━━━━━ Provided data

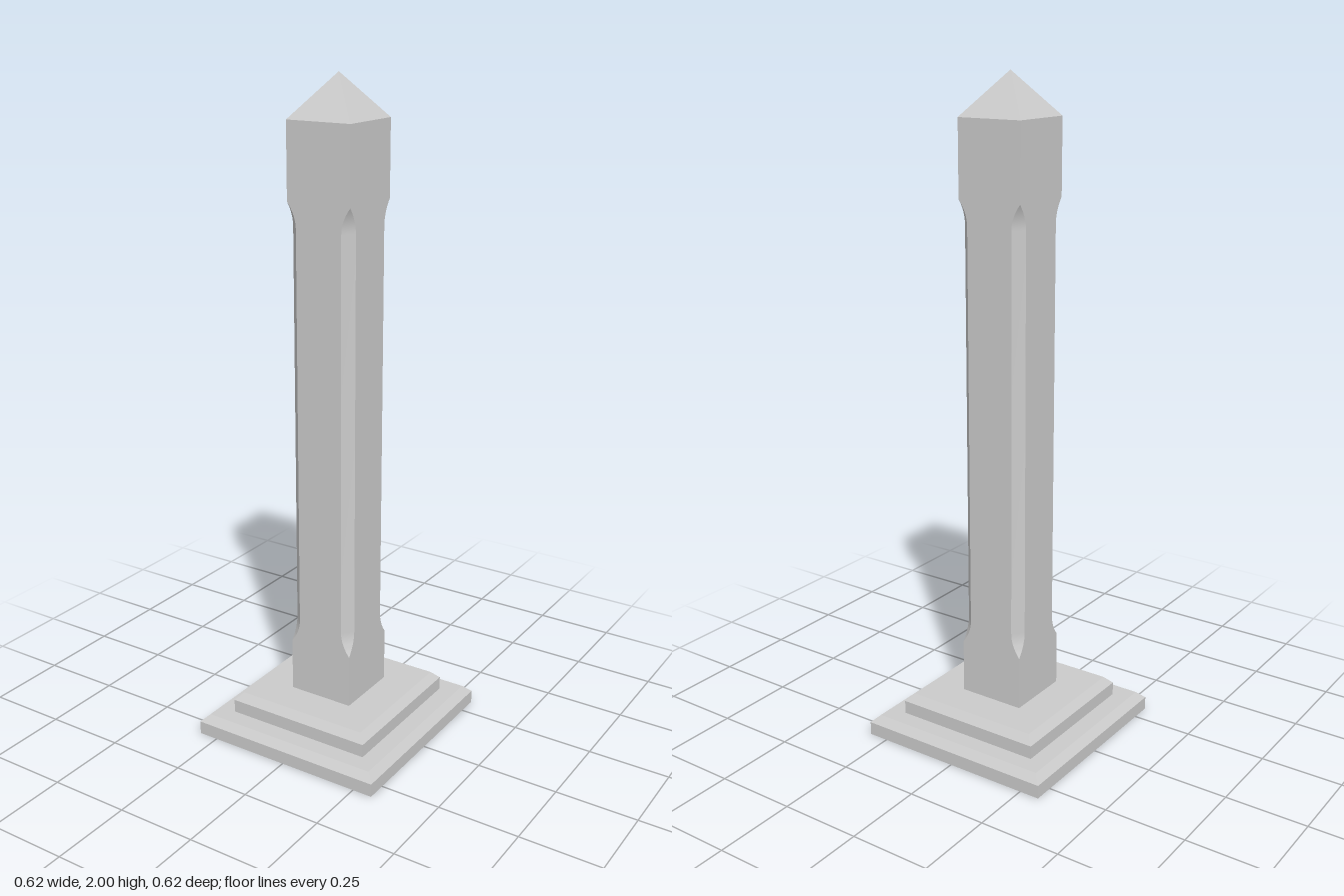
import * as THREE from 'three';
import { toCreasedNormals } from 'three/addons/utils/BufferGeometryUtils.js';

const material = new THREE.MeshStandardMaterial({ color: 0xcccccc });

// Square ring with chamfered corners, counter-clockwise seen from above
function ring([y, half, chamfer = 0]) {
  const points = [];
  for (let k = 0; k < 4; k++) {
    for (let [x, z] of [[half - chamfer, half], [half, half - chamfer]]) {
      for (let r = 0; r < k; r++) [x, z] = [z, -x];
      points.push(new THREE.Vector3(x, y, z));
    }
  }
  return points;
}

// Skin a stack of [y, half width, chamfer] sections and close both ends
function loft(name, sections) {
  const rings = sections.map(ring);
  const positions = [];
  const triangle = (a, b, c) => {
    if (new THREE.Triangle(a, b, c).getArea() < 1e-9) return;
    for (const p of [a, b, c]) positions.push(p.x, p.y, p.z);
  };
  const last = rings.length - 1;
  const bottom = new THREE.Vector3(0, sections[0][0], 0);
  const top = new THREE.Vector3(0, sections[last][0], 0);
  for (let i = 0; i < 8; i++) {
    const j = (i + 1) % 8;
    for (let s = 0; s < last; s++) {
      triangle(rings[s][i], rings[s][j], rings[s + 1][j]);
      triangle(rings[s][i], rings[s + 1][j], rings[s + 1][i]);
    }
    triangle(bottom, rings[0][j], rings[0][i]);
    triangle(top, rings[last][i], rings[last][j]);
  }
  const geometry = new THREE.BufferGeometry();
  geometry.setAttribute('position', new THREE.Float32BufferAttribute(positions, 3));
  const mesh = new THREE.Mesh(toCreasedNormals(geometry, Math.PI / 9), material);
  mesh.name = name;
  return mesh;
}

export function createModel() {
  const model = new THREE.Group();
  model.name = 'obelisk';

  // Two bevelled plinth steps
  model.add(loft('lowerStep', [[0, 0.312], [0.041, 0.312], [0.063, 0.289]]));
  model.add(loft('upperStep', [[0.063, 0.235], [0.104, 0.235], [0.127, 0.213]]));

  // Shaft with stopped corner chamfers that curve out at both ends
  const half = 0.104, depth = 0.029, steps = 8;
  const lower = [], upper = [];
  for (let i = 0; i <= steps; i++) {
    const t = i / steps;
    const chamfer = depth * (1 - (1 - t) ** 2);
    lower.push([0.292 + 0.075 * t, half, chamfer]);
    upper.unshift([1.652 - 0.075 * t, half, chamfer]);
  }
  model.add(loft('shaft', [[0.127, half], ...lower, ...upper, [1.875, half]]));

  // Pyramid tip
  model.add(loft('pyramidTip', [[1.875, half], [2, 0]]));
  return model;
}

━━━━━━━━━━

▸ Required work: Within the data above, the lines from the one with "seen from above" to the one with "const rings = sections.map(ring);" must be repeated exactly; no other line belongs in the answer.

▸ Expected answer:
// Square ring with chamfered corners, counter-clockwise seen from above
function ring([y, half, chamfer = 0]) {
  const points = [];
  for (let k = 0; k < 4; k++) {
    for (let [x, z] of [[half - chamfer, half], [half, half - chamfer]]) {
      for (let r = 0; r < k; r++) [x, z] = [z, -x];
      points.push(new THREE.Vector3(x, y, z));
    }
  }
  return points;
}

// Skin a stack of [y, half width, chamfer] sections and close both ends
function loft(name, sections) {
  const rings = sections.map(ring);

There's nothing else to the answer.